[Start of section]

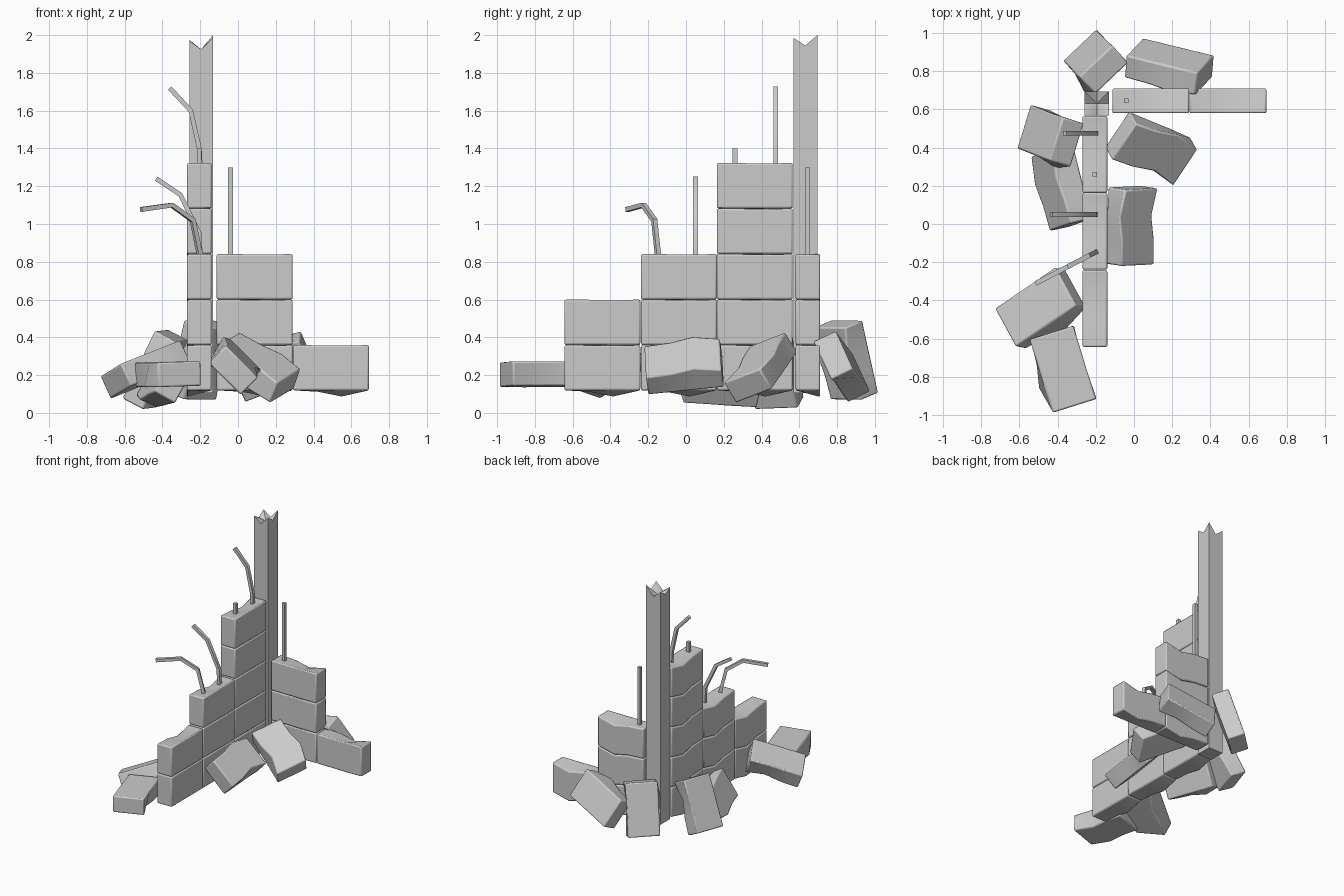
import bpy, bmesh
from mathutils import Vector, Matrix

if "Cube" in bpy.data.objects:
    bpy.data.objects.remove(bpy.data.objects["Cube"])

LEN, HGT, THK = 0.402, 0.239, 0.13


def finish(name, bm, bevel=0.0):
    bmesh.ops.recalc_face_normals(bm, faces=bm.faces)
    me = bpy.data.meshes.new(name)
    bm.to_mesh(me)
    bm.free()
    ob = bpy.data.objects.new(name, me)
    bpy.context.collection.objects.link(ob)
    bpy.ops.object.select_all(action='DESELECT')
    bpy.context.view_layer.objects.active = ob
    ob.select_set(True)
    if bevel:
        m = ob.modifiers.new("bevel", 'BEVEL')
        m.width = bevel
        m.segments = 2
        m.limit_method = 'ANGLE'
    bpy.ops.object.shade_smooth_by_angle(angle=0.6)
    return ob


def block(name, centre, along, up):
    """Brick with a worn, wavy outer side; axes given by length and height directions."""
    L = Vector(along).normalized()
    W = Vector(up)
    W = (W - L * W.dot(L)).normalized()
    T = L.cross(W)
    bm = bmesh.new()
    rings = []
    # stations along the length: position, shift of the outer edge
    for t, dip in ((-0.5, 0), (-0.17, -0.008), (0.14, -0.035), (0.5, 0)):
        ring = []
        for a, b in ((-1, -1), (1, -1), (1, 1), (-1, 1)):
            drop = dip if a < 0 else 0
            p = L * t * LEN + T * a * THK / 2 + W * (b * HGT / 2 + drop)
            ring.append(bm.verts.new(Vector(centre) + p))
        rings.append(ring)
    for r, s in zip(rings, rings[1:]):
        for i in range(4):
            j = (i + 1) % 4
            bm.faces.new((r[i], r[j], s[j], s[i]))
    bm.faces.new(rings[0])
    bm.faces.new(rings[-1])
    return finish(name, bm, 0.009)


def rebar(name, pts, r=0.0125):
    """Square rod swept along a bent path."""
    P = [Vector(p) for p in pts]
    d = P[-1] - P[0]
    d.z = 0
    side = Vector((0, 0, 1)).cross(d).normalized() if d.length > 0.01 else Vector((0, 1, 0))
    bm = bmesh.new()
    rings = []
    for i, p in enumerate(P):
        t = Vector()
        if i:
            t += (p - P[i - 1]).normalized()
        if i < len(P) - 1:
            t += (P[i + 1] - p).normalized()
        u = t.normalized().cross(side)
        rings.append([bm.verts.new(p + side * a * r + u * b * r)
                      for a, b in ((-1, -1), (1, -1), (1, 1), (-1, 1))])
    for q, s in zip(rings, rings[1:]):
        for i in range(4):
            j = (i + 1) % 4
            bm.faces.new((q[i], q[j], s[j], s[i]))
    bm.faces.new(rings[0])
    bm.faces.new(rings[-1])
    finish(name, bm)


# Stepped walls meeting at the corner
ROW = 0.241
for col, (y, n) in enumerate(((-0.443, 2), (-0.038, 3), (0.364, 5))):
    for k in range(n):
        block(f"side_wall_block_{col}_{k}", (-0.205, y, 0.239 + k * ROW), (0, 1, 0), (0, 0, 1))
for col, (x, n) in enumerate(((0.088, 3), (0.492, 1))):
    for k in range(n):
        block(f"back_wall_block_{col}_{k}", (x, 0.645, 0.239 + k * ROW), (1, 0, 0), (0, 0, 1))

# Corner post with a broken top
bm = bmesh.new()
cx, cy, h = -0.195, 0.632, 0.063
outline = [(-1, -1, 1.97), (0, -1, 1.925), (1, -1, 1.985), (1, 0, 1.945),
           (1, 1, 2.0), (0, 1, 1.925), (-1, 1, 1.975), (-1, 0, 1.935)]
low = [bm.verts.new((cx + a * h, cy + b * h, 0.105)) for a, b, z in outline]
top = [bm.verts.new((cx + a * h, cy + b * h, z)) for a, b, z in outline]
mid = bm.verts.new((cx, cy, 1.92))
for i in range(8):
    j = (i + 1) % 8
    bm.faces.new((low[i], low[j], top[j], top[i]))
    bm.faces.new((top[i], top[j], mid))
bm.faces.new(low)
edges = [e for e in bm.edges
         if abs(e.verts[0].co.z - e.verts[1].co.z) > 1 and e.calc_face_angle(0) > 1]
bmesh.ops.bevel(bm, geom=edges, offset=0.014, segments=2, affect='EDGES', profile=0.5)
finish("corner_post", bm)

# Exposed reinforcing rods
rebar("rod_top_bent", [(-0.2, 0.475, 1.3), (-0.205, 0.475, 1.4), (-0.25, 0.475, 1.6), (-0.362, 0.475, 1.72)])
rebar("rod_top_stub", [(-0.205, 0.26, 1.3), (-0.205, 0.26, 1.4)])
rebar("rod_mid_bent", [(-0.2, 0.05, 0.83), (-0.205, 0.05, 0.95), (-0.305, 0.05, 1.155), (-0.433, 0.05, 1.24)])
rebar("rod_mid_curled", [(-0.2, -0.148, 0.83), (-0.24, -0.168, 1.02),
                         (-0.35, -0.225, 1.1), (-0.513, -0.31, 1.077)])
rebar("rod_back_straight", [(-0.04, 0.645, 0.83), (-0.04, 0.645, 1.3)])

# Fallen blocks: centre, length direction, height direction
rubble = [
    ((-0.2, 0.85, 0.28), (0.21, -0.21, 0.95), (0.72, 0.68, 0)),
    ((0.185, 0.825, 0.245), (0.37, -0.09, 0.12), (0.25, 0.4, -0.85)),
    ((0.09, 0.395, 0.24), (0.33, -0.14, -0.2), (-0.12, -0.18, -0.07)),
    ((-0.015, -0.01, 0.245), (0.05, 1, 0.1), (0.7, 0, -0.7)),
    ((-0.437, 0.462, 0.23), (0.42, -0.16, 0.88), (0.33, 0.93, 0.12)),
    ((-0.38, 0.19, 0.175), (-0.1, 0.4, -0.025), (0.5, 0, 0.85)),
    ((-0.49, -0.44, 0.23), (0.33, 0.225, 0.13), (-0.09, 0.2, -0.06)),
    ((-0.37, -0.76, 0.205), (0.3, -0.95, 0), (0.95, 0.3, 0.03)),
]
for i, (c, l, w) in enumerate(rubble):
    block(f"fallen_block_{i}", c, l, w)
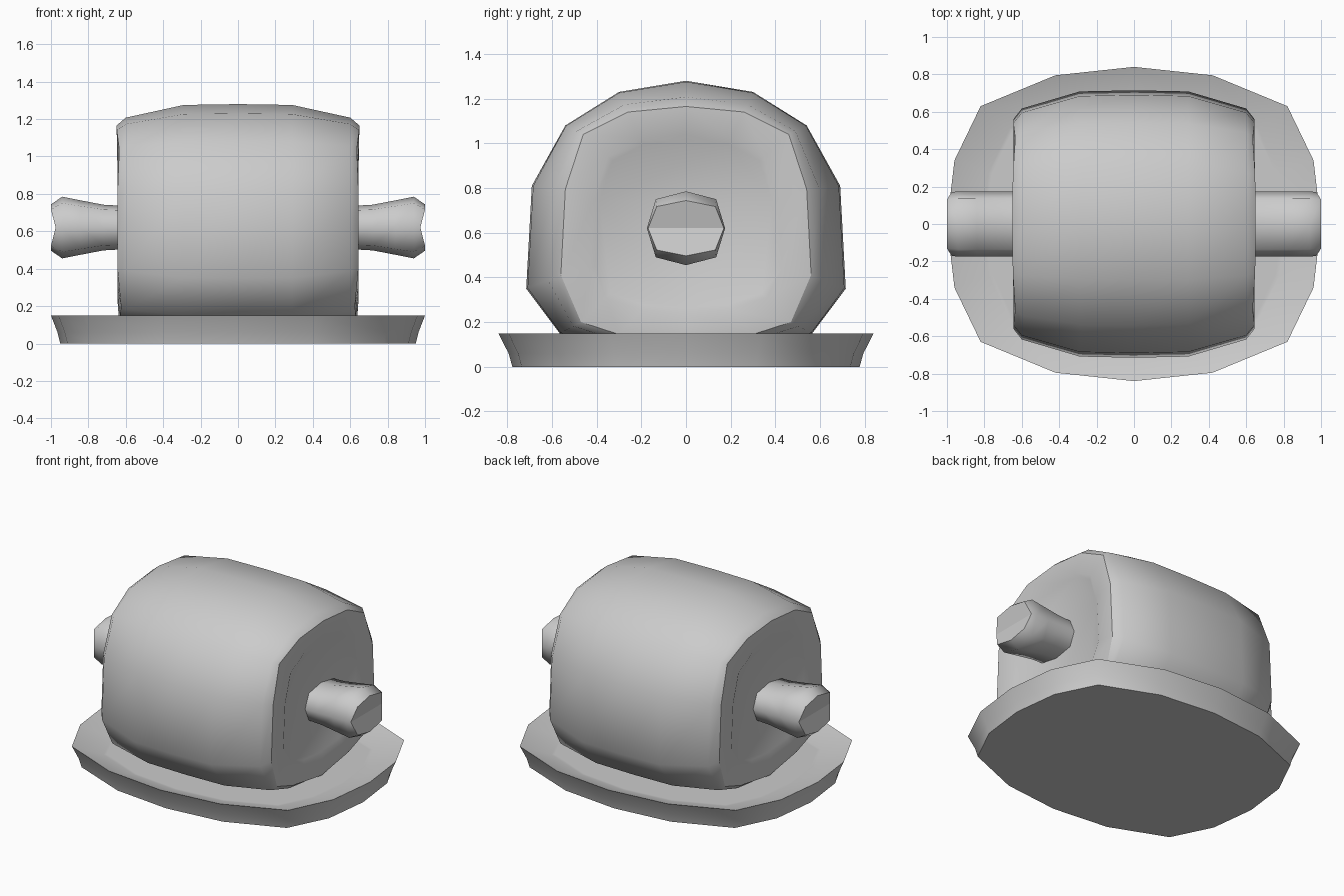
import bpy, math

if "Cube" in bpy.data.objects:
    bpy.data.objects.remove(bpy.data.objects["Cube"])


def closed(half):
    """Mirror a half outline (first value >= 0, top to bottom) into a full loop."""
    return half + [(-p[0], *p[1:]) for p in half[-2:0:-1]]


def lerp(a, b, t):
    return [(p[0] + (q[0] - p[0]) * t, p[1] + (q[1] - p[1]) * t) for p, q in zip(a, b)]


def loft(name, rings, caps, sharp=(), angle=65):
    """Skin equal-length rings of 3D points; caps are extra faces, sharp lists creased rings."""
    n = len(rings[0])
    verts = [p for r in rings for p in r]
    faces = [(k * n + i, k * n + (i + 1) % n, (k + 1) * n + (i + 1) % n, (k + 1) * n + i)
             for k in range(len(rings) - 1) for i in range(n)]
    mesh = bpy.data.meshes.new(name)
    mesh.from_pydata(verts, [], faces + caps)
    obj = bpy.data.objects.new(name, mesh)
    bpy.context.collection.objects.link(obj)
    bpy.ops.object.select_all(action='DESELECT')
    obj.select_set(True)
    bpy.context.view_layer.objects.active = obj
    bpy.ops.object.mode_set(mode='EDIT')
    bpy.ops.mesh.select_all(action='SELECT')
    bpy.ops.mesh.normals_make_consistent(inside=False)
    bpy.ops.object.mode_set(mode='OBJECT')
    for edge in mesh.edges:
        a, b = (v // n for v in edge.vertices)
        if a == b and a in sharp:
            edge.use_edge_sharp = True
    bpy.ops.object.shade_smooth_by_angle(angle=math.radians(angle))
    return obj


# dished base plate
plan = closed([(0, .84), (.42, .795), (.82, .63), (.96, .34), (1, 0),
               (.96, -.34), (.82, -.63), (.42, -.795), (0, -.84)])
levels = [(.95, .925, 0), (.965, .945, .06), (1, 1, .15), (.81, .81, .09), (.79, .79, .09)]
n = len(plan)
loft("base_plate", [[(x * sx, y * sy, z) for x, y in plan] for sx, sy, z in levels],
     [tuple(range(n)), tuple(range(4 * n, 5 * n))], sharp=(0, 2))

# barrel body with shallow recessed end panels
middle = [(0, 1.28), (.3, 1.23), (.54, 1.08), (.69, .81), (.715, .35), (.565, .15), (.3, .07), (0, .05)]
end = [(0, 1.165), (.26, 1.14), (.46, 1.04), (.54, .795), (.56, .41), (.47, .2), (.3, .145), (0, .1)]
panel = [(0, 1.04), (.2, 1.02), (.35, .94), (.41, .75), (.43, .44), (.36, .31), (.2, .255), (0, .24)]
floor = [(y * .94, .63 + (z - .63) * .94) for y, z in panel]
end_x = [.65, .648, .635, .645, .645, .625, .63, .635]
stations = [([.29] * 8, lerp(middle, end, .04)), ([.6] * 8, lerp(middle, end, .63)),
            (end_x, end), ([.645] * 8, panel), ([.632] * 8, floor)]
path = ([([-x for x in xs], s) for xs, s in stations[::-1]] + [([0] * 8, middle)] + stations)
rings = [[(x, y, z) for y, z, x in closed([(*p, x) for p, x in zip(s, xs)])] for xs, s in path]
n = len(rings[0])
last = (len(rings) - 1) * n
loft("barrel_body", rings, [tuple(range(n)), tuple(range(last, last + n))], sharp=(2, 8))

# flared side handles with notched ends
oct_half = [(0, .165), (.135, .13), (.175, 0), (.135, -.13), (0, -.165)]
for side, label in ((1, "right"), (-1, "left")):
    rings = [[(side * x, y, .62 + z * s) for y, z in closed(oct_half)]
             for x, s in ((.6, .7), (.72, .74), (.84, .88), (.94, 1))]
    # end loop: top and bottom stand out, the middle is pulled in
    rings.append([(side * (.975 if z == 0 else 1), y * .97, .62 + z * .75)
                  for y, z in closed(oct_half)])
    e = 4 * 8
    loft(label + "_handle", rings,
         [tuple(range(8)), (e + 6, e + 7, e, e + 1, e + 2), (e + 2, e + 3, e + 4, e + 5, e + 6)],
         sharp=(4,))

[End of section]

_WORK INSTRUCTIONS_
The lines to return are those holding the string "Vector" anywhere in the listing above.

_RESPONSE TO THE TASK_
from mathutils import Vector, Matrix
    L = Vector(along).normalized()
    W = Vector(up)
            ring.append(bm.verts.new(Vector(centre) + p))
    P = [Vector(p) for p in pts]
    side = Vector((0, 0, 1)).cross(d).normalized() if d.length > 0.01 else Vector((0, 1, 0))
        t = Vector()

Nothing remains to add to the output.